Last night, in between winks, I caught Chris Cuomo's (CNN) different take on Thanksgiving. He emphasized that the distinctiveness of Thanksgiving was rooted in George Washington's, Abraham Lincoln's and FDR's desire to transcend division and darkness, to remind the country of their common roots and their common humanity. He noted how the institution of Thanksgiving took place during times of strife and war. For Lincoln, it was the Civil War, for FDR it was after the attack on Pearl Harbor. Cuomo noted how this year's Thanksgiving could perhaps bring us together, to appreciate what we have, to respect civility and express compassion for the less fortunate.
Reflecting on this, I would like to suggest that we try to honor both understandings of the holiday. I plan to light a yahrtzeit candle to remember the suffering endured by Native Americans, make a contribution to the American Indian College Fund and share a Native American earth poem at our table. On the Cuomo side, we might consider taking a couple minutes to name our blessings and, during the meal, engage in thoughtful dialogue about our fears.
It just so happens that this week's Parsha contains the story of the reunion of the twins, Jacob and Esau. In today's world Jacob would be considered a Progressive and an environmental activist; Esau, would be considered a Conservative and a strong advocate for the NRA. Nonetheless, after much independent soul searching, they meet each other. Esau runs toward Jacob, embraces him, kisses him on the neck several times "...and they wept".

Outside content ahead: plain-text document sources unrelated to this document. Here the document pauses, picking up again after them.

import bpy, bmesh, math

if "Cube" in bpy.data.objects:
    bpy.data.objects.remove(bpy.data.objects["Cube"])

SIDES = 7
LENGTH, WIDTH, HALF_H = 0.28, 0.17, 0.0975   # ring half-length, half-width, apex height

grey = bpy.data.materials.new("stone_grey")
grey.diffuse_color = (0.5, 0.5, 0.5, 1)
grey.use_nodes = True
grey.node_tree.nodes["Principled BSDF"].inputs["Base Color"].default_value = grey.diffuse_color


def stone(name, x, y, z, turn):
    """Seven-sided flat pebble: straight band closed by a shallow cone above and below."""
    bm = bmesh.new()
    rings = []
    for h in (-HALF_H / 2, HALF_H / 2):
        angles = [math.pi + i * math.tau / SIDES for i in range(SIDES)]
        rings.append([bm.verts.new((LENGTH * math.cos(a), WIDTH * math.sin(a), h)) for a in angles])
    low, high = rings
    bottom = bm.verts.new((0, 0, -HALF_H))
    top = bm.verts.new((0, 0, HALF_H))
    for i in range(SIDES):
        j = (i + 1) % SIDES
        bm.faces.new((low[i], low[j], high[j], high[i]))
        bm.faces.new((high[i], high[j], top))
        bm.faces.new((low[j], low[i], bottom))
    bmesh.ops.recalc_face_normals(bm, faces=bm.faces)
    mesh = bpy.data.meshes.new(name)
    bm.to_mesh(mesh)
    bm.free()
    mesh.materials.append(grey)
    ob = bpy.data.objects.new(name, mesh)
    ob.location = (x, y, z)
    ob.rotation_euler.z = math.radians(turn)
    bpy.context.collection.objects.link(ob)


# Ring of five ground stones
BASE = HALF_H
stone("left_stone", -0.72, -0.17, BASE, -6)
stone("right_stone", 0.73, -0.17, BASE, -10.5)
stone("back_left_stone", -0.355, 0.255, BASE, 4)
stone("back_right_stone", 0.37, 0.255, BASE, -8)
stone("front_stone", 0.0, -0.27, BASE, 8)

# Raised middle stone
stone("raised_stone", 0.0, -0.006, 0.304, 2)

May our Thanksgiving hold out such promise for our society and ourselves. Hodu L'Shem! Happy Thanksgiving, Reb David